Data for review =>
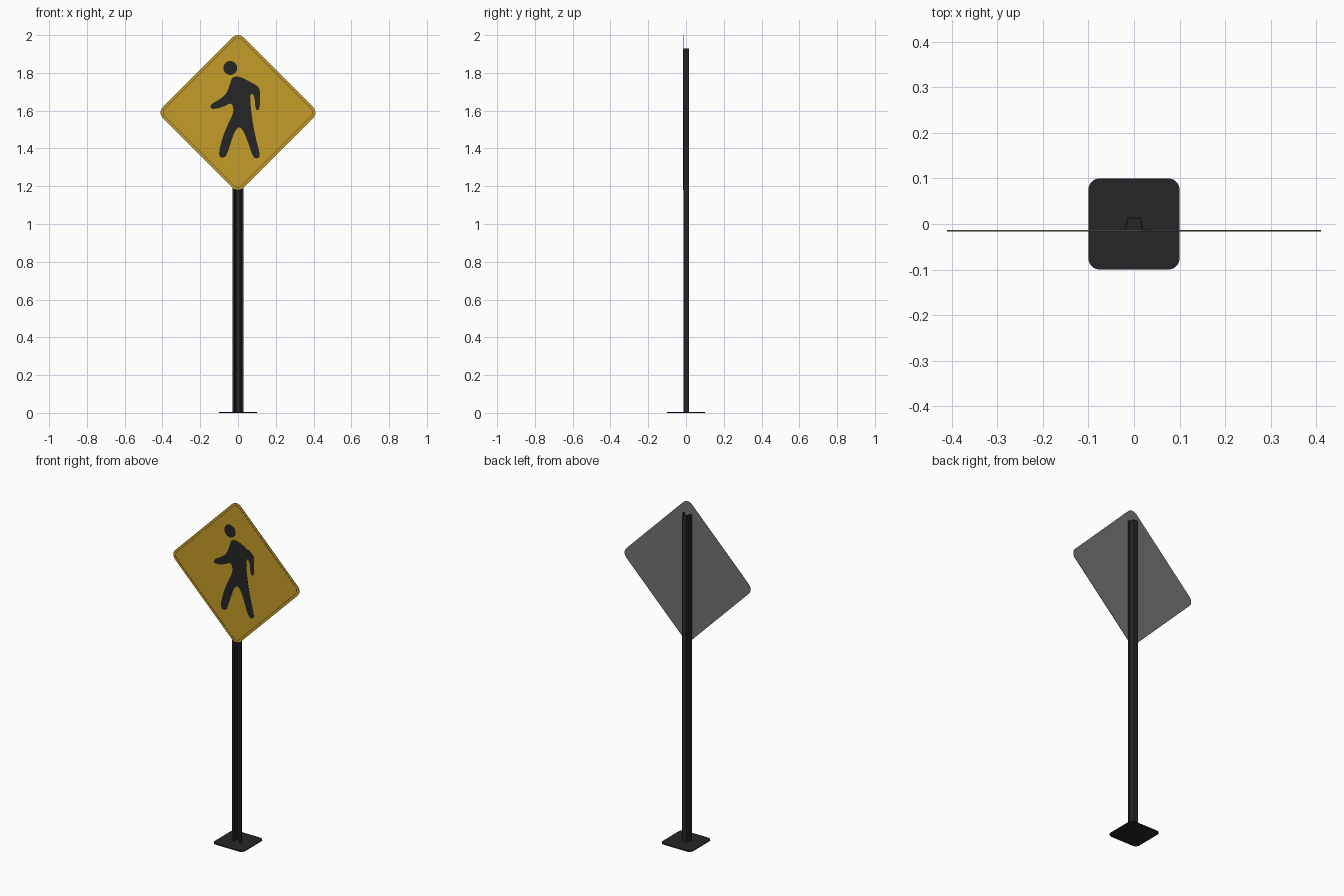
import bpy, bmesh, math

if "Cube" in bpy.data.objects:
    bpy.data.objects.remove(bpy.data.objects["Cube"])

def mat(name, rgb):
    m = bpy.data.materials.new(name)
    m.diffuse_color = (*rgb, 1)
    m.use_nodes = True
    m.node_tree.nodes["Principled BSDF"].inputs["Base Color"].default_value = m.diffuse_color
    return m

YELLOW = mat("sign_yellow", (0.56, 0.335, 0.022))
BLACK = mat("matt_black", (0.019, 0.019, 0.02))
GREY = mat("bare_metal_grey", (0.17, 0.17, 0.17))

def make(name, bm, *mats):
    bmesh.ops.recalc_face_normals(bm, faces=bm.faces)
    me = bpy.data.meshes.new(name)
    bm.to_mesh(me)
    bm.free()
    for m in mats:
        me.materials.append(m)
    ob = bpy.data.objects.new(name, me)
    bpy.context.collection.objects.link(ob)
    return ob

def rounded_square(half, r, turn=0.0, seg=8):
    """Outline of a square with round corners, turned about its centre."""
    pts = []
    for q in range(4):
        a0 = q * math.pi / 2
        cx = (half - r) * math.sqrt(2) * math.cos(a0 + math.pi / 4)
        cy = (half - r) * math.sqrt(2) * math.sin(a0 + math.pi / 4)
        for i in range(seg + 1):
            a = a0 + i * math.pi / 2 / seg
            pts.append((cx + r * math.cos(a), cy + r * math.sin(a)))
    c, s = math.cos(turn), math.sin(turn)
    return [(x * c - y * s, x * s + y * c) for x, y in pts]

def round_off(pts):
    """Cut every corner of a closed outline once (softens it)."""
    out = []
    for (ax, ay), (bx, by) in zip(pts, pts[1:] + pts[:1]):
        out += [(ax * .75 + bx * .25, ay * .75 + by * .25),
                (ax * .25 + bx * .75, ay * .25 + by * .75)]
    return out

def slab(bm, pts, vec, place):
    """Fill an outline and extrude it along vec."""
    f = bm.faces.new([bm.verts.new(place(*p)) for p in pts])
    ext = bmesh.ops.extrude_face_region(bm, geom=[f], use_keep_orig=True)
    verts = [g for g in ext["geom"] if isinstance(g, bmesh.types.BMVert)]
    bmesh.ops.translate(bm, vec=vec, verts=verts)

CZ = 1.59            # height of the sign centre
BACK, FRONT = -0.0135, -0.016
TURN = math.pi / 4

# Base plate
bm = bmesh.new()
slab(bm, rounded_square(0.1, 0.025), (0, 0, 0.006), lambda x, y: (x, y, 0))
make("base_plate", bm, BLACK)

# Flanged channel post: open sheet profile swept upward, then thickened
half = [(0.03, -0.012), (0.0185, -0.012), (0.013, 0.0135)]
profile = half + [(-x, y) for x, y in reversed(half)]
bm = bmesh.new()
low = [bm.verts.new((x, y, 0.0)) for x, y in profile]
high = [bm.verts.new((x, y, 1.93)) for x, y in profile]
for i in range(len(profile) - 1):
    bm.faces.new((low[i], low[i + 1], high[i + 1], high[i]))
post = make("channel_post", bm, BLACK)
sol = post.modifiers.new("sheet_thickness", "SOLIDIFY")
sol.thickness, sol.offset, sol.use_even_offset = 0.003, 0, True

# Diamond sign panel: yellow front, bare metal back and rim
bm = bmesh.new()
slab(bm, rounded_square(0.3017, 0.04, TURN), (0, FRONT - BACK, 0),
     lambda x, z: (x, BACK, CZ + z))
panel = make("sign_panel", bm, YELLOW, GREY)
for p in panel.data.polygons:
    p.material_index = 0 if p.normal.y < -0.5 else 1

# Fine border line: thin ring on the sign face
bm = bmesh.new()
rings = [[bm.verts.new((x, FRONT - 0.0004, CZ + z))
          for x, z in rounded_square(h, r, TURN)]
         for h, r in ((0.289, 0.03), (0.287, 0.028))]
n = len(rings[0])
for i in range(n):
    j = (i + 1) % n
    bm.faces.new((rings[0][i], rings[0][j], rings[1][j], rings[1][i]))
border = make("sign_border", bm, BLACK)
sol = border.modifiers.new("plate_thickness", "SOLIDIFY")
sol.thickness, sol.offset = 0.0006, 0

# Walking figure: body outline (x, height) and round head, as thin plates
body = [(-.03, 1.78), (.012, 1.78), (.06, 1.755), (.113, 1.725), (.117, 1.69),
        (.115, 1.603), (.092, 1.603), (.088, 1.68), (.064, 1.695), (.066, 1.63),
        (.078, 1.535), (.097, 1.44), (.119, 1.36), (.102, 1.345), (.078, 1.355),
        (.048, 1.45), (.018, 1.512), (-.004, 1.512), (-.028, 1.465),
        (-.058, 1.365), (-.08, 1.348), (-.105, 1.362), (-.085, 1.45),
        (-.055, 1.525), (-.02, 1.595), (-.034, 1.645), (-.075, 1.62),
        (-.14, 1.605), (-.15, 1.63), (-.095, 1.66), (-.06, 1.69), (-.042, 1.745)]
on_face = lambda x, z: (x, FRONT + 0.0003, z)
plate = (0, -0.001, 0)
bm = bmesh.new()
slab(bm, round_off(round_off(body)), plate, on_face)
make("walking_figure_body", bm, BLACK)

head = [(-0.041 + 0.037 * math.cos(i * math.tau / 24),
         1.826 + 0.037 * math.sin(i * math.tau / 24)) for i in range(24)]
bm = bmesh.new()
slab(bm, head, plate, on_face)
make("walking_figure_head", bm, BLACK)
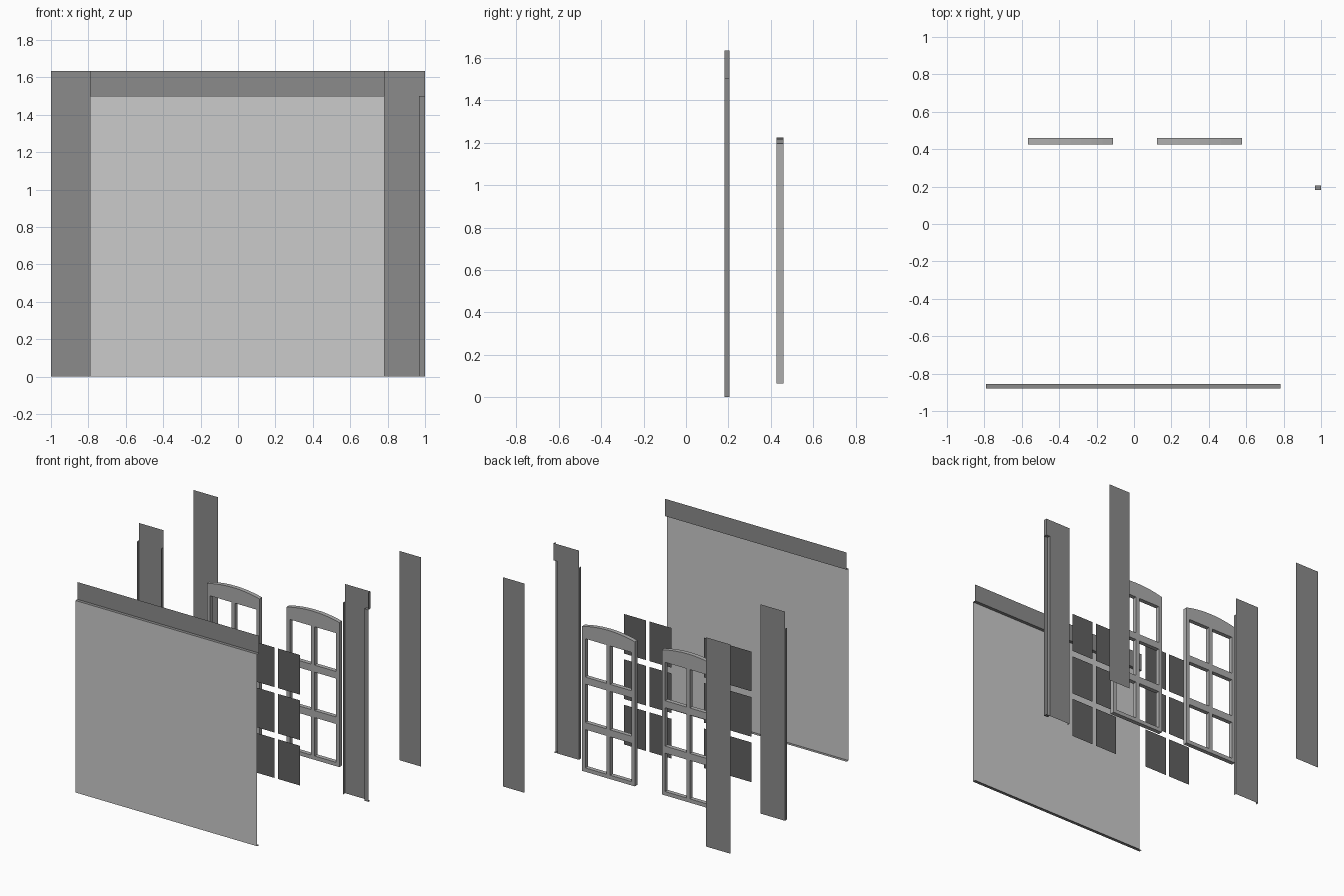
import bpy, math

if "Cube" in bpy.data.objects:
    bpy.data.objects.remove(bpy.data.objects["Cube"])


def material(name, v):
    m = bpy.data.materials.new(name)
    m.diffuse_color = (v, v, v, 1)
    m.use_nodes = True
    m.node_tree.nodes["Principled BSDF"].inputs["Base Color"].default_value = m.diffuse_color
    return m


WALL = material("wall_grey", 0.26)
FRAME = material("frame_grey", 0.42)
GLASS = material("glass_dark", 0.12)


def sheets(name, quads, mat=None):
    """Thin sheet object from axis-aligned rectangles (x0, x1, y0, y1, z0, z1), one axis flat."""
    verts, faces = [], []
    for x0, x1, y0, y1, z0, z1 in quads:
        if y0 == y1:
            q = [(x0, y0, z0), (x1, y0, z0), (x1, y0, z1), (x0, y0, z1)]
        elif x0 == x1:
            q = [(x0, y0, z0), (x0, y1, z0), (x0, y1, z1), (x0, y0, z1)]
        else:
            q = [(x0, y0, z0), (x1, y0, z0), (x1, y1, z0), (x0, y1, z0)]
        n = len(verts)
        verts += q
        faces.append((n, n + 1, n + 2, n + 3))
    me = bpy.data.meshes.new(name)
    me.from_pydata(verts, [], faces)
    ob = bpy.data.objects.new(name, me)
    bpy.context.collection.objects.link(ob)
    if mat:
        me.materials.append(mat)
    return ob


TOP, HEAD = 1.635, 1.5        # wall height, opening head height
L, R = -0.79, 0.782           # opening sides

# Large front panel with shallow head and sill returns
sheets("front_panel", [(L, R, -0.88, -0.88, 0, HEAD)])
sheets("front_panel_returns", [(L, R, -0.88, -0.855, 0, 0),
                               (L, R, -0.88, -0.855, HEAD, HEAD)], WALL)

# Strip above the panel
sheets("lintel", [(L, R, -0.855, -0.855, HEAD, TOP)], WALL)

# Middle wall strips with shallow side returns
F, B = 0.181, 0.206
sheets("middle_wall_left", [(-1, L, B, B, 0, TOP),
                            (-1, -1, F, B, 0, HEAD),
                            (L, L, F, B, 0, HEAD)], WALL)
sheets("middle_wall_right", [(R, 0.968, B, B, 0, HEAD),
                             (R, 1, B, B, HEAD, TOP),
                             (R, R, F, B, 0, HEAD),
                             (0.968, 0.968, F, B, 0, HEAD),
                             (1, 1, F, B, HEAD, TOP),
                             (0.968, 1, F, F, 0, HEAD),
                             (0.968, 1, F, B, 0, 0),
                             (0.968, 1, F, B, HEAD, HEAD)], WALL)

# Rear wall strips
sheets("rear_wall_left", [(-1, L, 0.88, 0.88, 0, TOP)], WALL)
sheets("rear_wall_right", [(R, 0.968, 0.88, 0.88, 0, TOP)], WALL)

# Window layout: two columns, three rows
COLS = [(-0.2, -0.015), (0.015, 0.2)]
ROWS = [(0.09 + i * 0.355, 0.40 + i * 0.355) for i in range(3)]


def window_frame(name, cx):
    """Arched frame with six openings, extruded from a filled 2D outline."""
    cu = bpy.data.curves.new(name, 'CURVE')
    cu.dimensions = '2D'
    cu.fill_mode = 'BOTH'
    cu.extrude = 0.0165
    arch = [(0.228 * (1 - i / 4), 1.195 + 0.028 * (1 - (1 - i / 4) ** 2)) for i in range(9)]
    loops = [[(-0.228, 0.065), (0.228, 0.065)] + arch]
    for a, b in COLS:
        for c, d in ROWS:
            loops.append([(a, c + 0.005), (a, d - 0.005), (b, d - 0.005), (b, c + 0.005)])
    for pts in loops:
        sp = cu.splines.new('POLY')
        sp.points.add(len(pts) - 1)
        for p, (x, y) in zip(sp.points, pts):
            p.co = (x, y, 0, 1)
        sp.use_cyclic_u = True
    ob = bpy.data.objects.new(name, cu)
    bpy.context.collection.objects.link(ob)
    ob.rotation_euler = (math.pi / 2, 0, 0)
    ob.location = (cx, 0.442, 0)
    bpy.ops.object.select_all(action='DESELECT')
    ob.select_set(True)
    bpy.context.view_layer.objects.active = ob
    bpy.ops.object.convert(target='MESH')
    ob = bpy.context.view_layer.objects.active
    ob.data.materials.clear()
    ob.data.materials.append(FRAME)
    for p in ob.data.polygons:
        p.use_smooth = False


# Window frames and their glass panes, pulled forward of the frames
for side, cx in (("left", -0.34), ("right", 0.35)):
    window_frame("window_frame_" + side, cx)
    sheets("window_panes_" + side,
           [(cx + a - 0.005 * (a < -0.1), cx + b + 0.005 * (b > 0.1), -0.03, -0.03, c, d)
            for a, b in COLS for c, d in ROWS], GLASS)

Try it => What is the number of lines in these records that contain "lambda"? Reply with the number only.

Response to the exercise => 3